◆ **Your assignment**:
List each line of the data in which the string "length" appears.

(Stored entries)
--*--

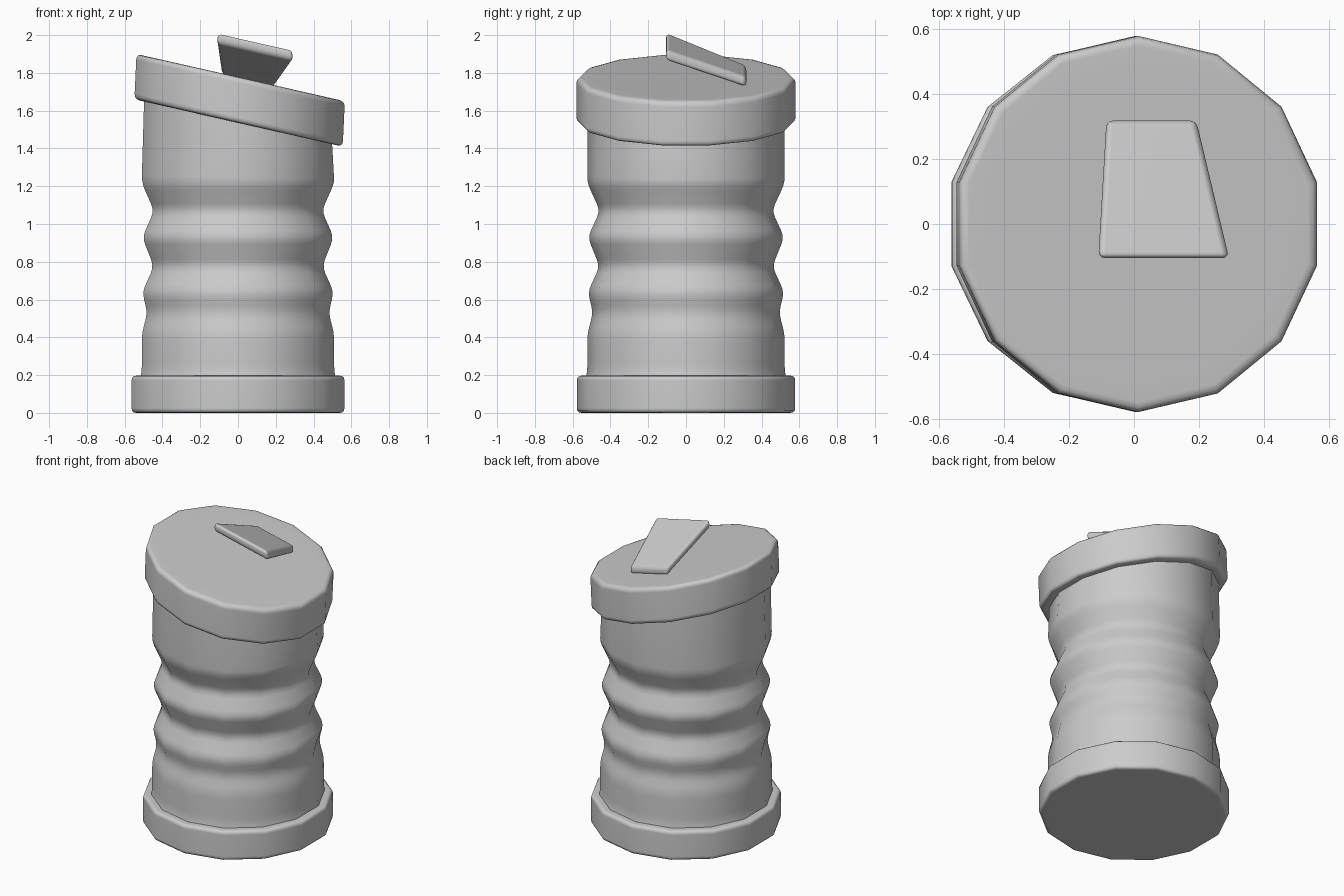
import bpy, bmesh
from math import sin, cos, pi, radians
from mathutils import Vector

if "Cube" in bpy.data.objects:
    bpy.data.objects.remove(bpy.data.objects["Cube"])

SIDES = 14
TILT = 0.223          # slope of the lid, falling towards +x


def finish(name, bm, angle=50):
    bmesh.ops.recalc_face_normals(bm, faces=bm.faces)
    mesh = bpy.data.meshes.new(name)
    bm.to_mesh(mesh)
    bm.free()
    obj = bpy.data.objects.new(name, mesh)
    bpy.context.collection.objects.link(obj)
    mesh.shade_smooth()
    mesh.set_sharp_from_angle(angle=radians(angle))
    return obj


def flat_caps(obj):
    # keeps the large flat faces evenly shaded
    mod = obj.modifiers.new("even_shading", 'WEIGHTED_NORMAL')
    mod.keep_sharp = True


def rounded(points, size):
    """Soften the inner corners of a (radius, height, shift, tilt) profile."""
    pts = [Vector(p) for p in points]
    out = [pts[0]]
    for a, b, c in zip(pts, pts[1:], pts[2:]):
        p = b + (a - b) * min(0.45, size / (a - b).length)
        q = b + (c - b) * min(0.45, size / (c - b).length)
        out += [p * (1 - t) ** 2 + b * 2 * t * (1 - t) + q * t * t
                for t in (0, 0.33, 0.67, 1)]
    return out + [pts[-1]]


def lathe(name, profile):
    """14-sided stack of rings; each ring may be shifted in x and tilted."""
    bm = bmesh.new()
    rings = []
    for r, z, shift, tilt in profile:
        ring = []
        for i in range(SIDES):
            a = pi / 2 + 2 * pi * i / SIDES
            x = r * cos(a)
            ring.append(bm.verts.new((shift + x * cos(tilt), r * sin(a),
                                      z - x * sin(tilt))))
        rings.append(ring)
    for low, high in zip(rings, rings[1:]):
        for i in range(SIDES):
            j = (i + 1) % SIDES
            bm.faces.new((low[i], low[j], high[j], high[i]))
    bm.faces.new(rings[0][::-1])
    bm.faces.new(rings[-1])
    return finish(name, bm)


# Base rim
base = [(0.50, 0, 0, 0), (0.578, 0, 0, 0), (0.578, 0.197, 0, 0), (0.50, 0.197, 0, 0)]
base_obj = lathe("base_rim", rounded(base, 0.025))
flat_caps(base_obj)

# Body with pinched grooves; its last ring follows the tilt of the lid
body = [(r, z, 0, 0) for r, z in (
    (0.53, 0.185), (0.522, 0.23), (0.522, 0.42), (0.492, 0.53), (0.52, 0.64),
    (0.457, 0.775), (0.52, 0.93), (0.455, 1.07), (0.522, 1.215))]
body.append((0.522, 1.57, 0, TILT))
lathe("body", rounded(body, 0.04))

# Tilted lid
lid = [(0.48, 1.535, 0.003, TILT), (0.58, 1.535, 0.003, TILT),
       (0.58, 1.775, 0.014, TILT), (0.48, 1.775, 0.014, TILT)]
flat_caps(lathe("lid", rounded(lid, 0.03)))

# Tapered handle, leaning up from the lid towards the front
bm = bmesh.new()
outline = [(-0.11, -0.105, 0.155, 0.212), (0.293, -0.105, 0.155, 0.212),
           (0.192, 0.319, -0.01, 0.045), (-0.085, 0.319, -0.01, 0.045)]
lid_height = lambda x: 1.777 - 0.227 * x
bottom = [bm.verts.new((x, y, lid_height(x) + b)) for x, y, b, t in outline]
top = [bm.verts.new((x, y, lid_height(x) + t)) for x, y, b, t in outline]
bm.faces.new(bottom[::-1])
bm.faces.new(top)
for i in range(4):
    j = (i + 1) % 4
    bm.faces.new((bottom[i], bottom[j], top[j], top[i]))
bmesh.ops.bevel(bm, geom=bm.edges[:], offset=0.02, segments=3, profile=0.5,
                affect='EDGES', clamp_overlap=True)
flat_caps(finish("lid_handle", bm))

--*--

◆ **Task solution**:
        p = b + (a - b) * min(0.45, size / (a - b).length)
        q = b + (c - b) * min(0.45, size / (c - b).length)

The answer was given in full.